For students, they have to choose between a job that pays the bills or to further their careers. While some people may say internships are entry-level jobs to help students learn more about their dream industries, it is usually a requirement for applicants to have experience prior to applying for a post-graduate job.
Of over 5,200 interns in the class of 2020 surveyed, about 40% said they are not paid for their work, according to a survey by the National Association of Colleges and Employers.
The concept of unpaid internships started back in 1947, when the Supreme Court ruled against the trainees in the Walling v. Portland Terminal Co. case after they sued the railroad company for not paying them after seven or eight days of working.
The ruling said the participants were trainees, and their work would remain unpaid since their presence at the work site did not contribute to furthering the railroad’s business and may have been considered a hindrance. The lack of respect for workers’ wages became acceptable.
But as the job market gets more competitive, some companies are asking unpaid interns to work up to 40 hours a week, which is the same number of hours compared to a full-time worker. Yet, around 500,000 to one million Americans intern for free every year.
For low-income students, it is almost impossible for them to accept unpaid intern jobs because their lives depend on income. The unpaid internship system completely excludes them from accumulating the work experience they need.
Many entry-level jobs require applicants to have years of experience beforehand. Having an internship helps an applicant significantly in getting hired. But if the jobs do not pay well, students may not have a place to live or food to eat while interning.
According to research conducted by software company Nulab, around 80% of managers said they would be more likely to hire workers with internship experience.
So, students who choose a higher paying job may be at a disadvantage when it comes to preparing for their career later in life. But that could be avoided if companies become more willing to offer living wage internships, which is around $14 per hour, according to research by Massachusetts Institute Technology.
It’s time for companies to acknowledge the exploitative actions that they’re taking against college students and young adults. Giving students an opportunity to learn about their jobs does not mean they should not get paid for the work they do. Without their work, companies have to hire and pay employees to work on those tasks anyway.
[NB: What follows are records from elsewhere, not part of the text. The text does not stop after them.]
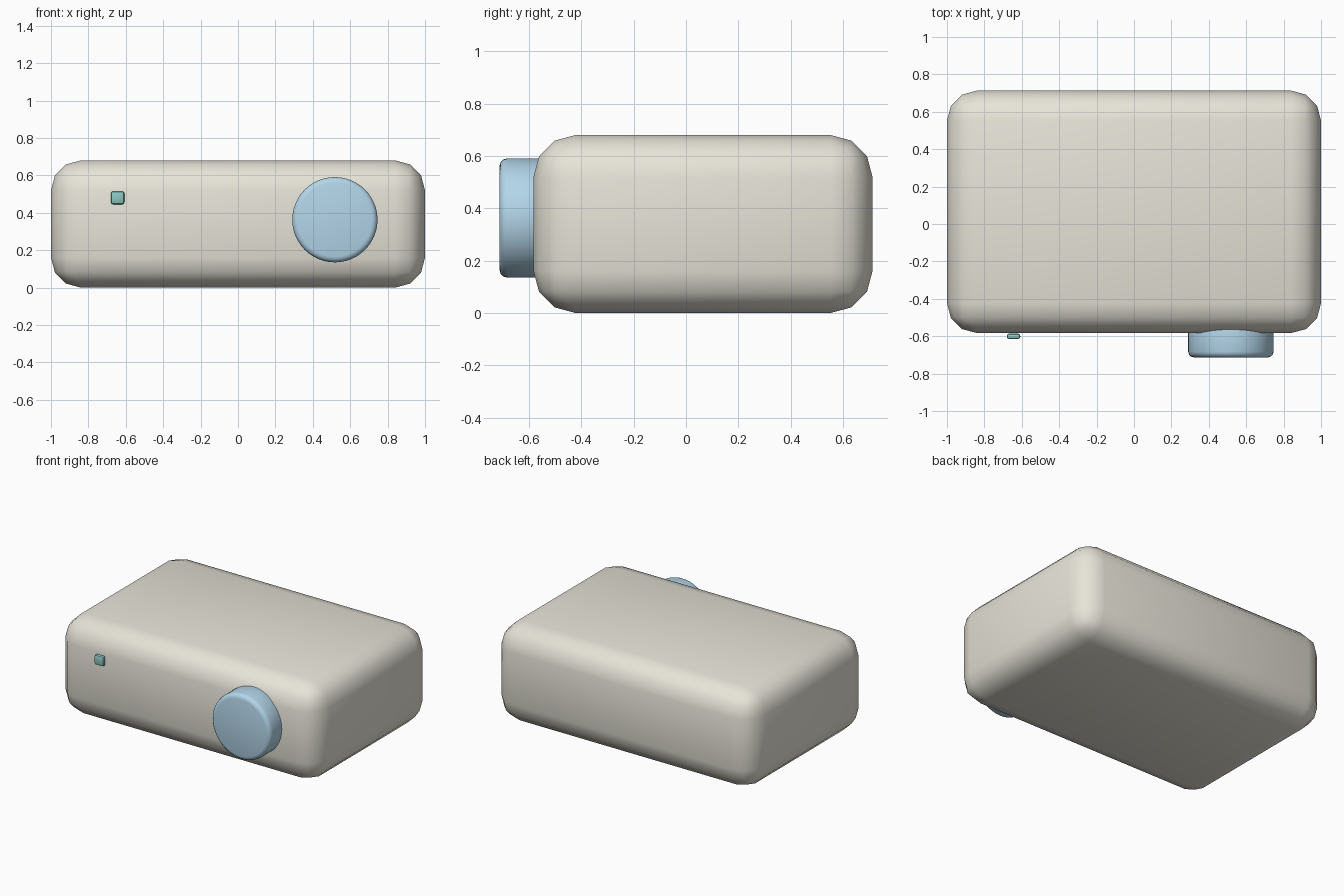
import bpy
from math import pi, radians

if "Cube" in bpy.data.objects:
    bpy.data.objects.remove(bpy.data.objects["Cube"])


def material(name, rgb):
    m = bpy.data.materials.new(name)
    m.diffuse_color = (*rgb, 1)
    m.use_nodes = True
    m.node_tree.nodes["Principled BSDF"].inputs["Base Color"].default_value = m.diffuse_color
    return m


def finish(name, mat, bevel, segments):
    ob = bpy.context.object
    ob.name = name
    ob.data.materials.append(mat)
    bpy.ops.object.transform_apply(location=False, rotation=True, scale=True)
    mod = ob.modifiers.new("rounded_edges", "BEVEL")
    mod.width = bevel
    mod.segments = segments
    mod.limit_method = "ANGLE"
    mod.angle_limit = radians(40)
    bpy.ops.object.modifier_apply(modifier=mod.name)
    bpy.ops.object.shade_smooth_by_angle(angle=radians(40))
    return ob


def box(name, lo, hi, mat, bevel, segments):
    centre = [(a + b) / 2 for a, b in zip(lo, hi)]
    bpy.ops.mesh.primitive_cube_add(size=1, location=centre)
    bpy.context.object.scale = [b - a for a, b in zip(lo, hi)]
    return finish(name, mat, bevel, segments)


cream = material("cream", (0.80, 0.78, 0.69))
blue = material("blue", (0.45, 0.67, 0.82))
teal = material("teal", (0.27, 0.58, 0.55))

# Rounded housing
box("housing", (-1, -0.583, 0), (1, 0.713, 0.68), cream, 0.16, 3)

# Lens barrel, set into the front face
front, back = -0.713, -0.53
bpy.ops.mesh.primitive_cylinder_add(
    vertices=48, radius=0.228, depth=back - front,
    location=(0.518, (front + back) / 2, 0.363), rotation=(pi / 2, 0, 0))
finish("lens_barrel", blue, 0.03, 3)

# Small indicator light
box("indicator_light", (-0.68, -0.615, 0.445), (-0.608, -0.586, 0.515), teal, 0.012, 2)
Students should also realize the red flags when companies ask them to do unpaid internships. It takes hard work and dedication to do any task. Just because it is one’s dream company and position, companies shouldn’t take advantage of a student’s passion and determination.
When applying for internships, students can spend time researching the company and reading what past interns thought about their time there. If the opportunity presents itself, interns could also negotiate pay after several weeks of working with the company.
Having internship experience is important in this day and age, and most students would appreciate companies for the opportunity to learn more about their dream careers and industries. Companies can do better by their workers, and the interns can realize their worth as well. However, it is not worth it to labor for free, no matter the circumstances.
The Shorthorn Editorial Board is made up of opinion editor Dang Le; Editor-in-Chief Angelica Perez; associate news editor Cole Kembel; Katecey Harrell, life and entertainment editor; design editor Vivian Santillan; news reporter Taylor Coit; and copy editor Jill Bold.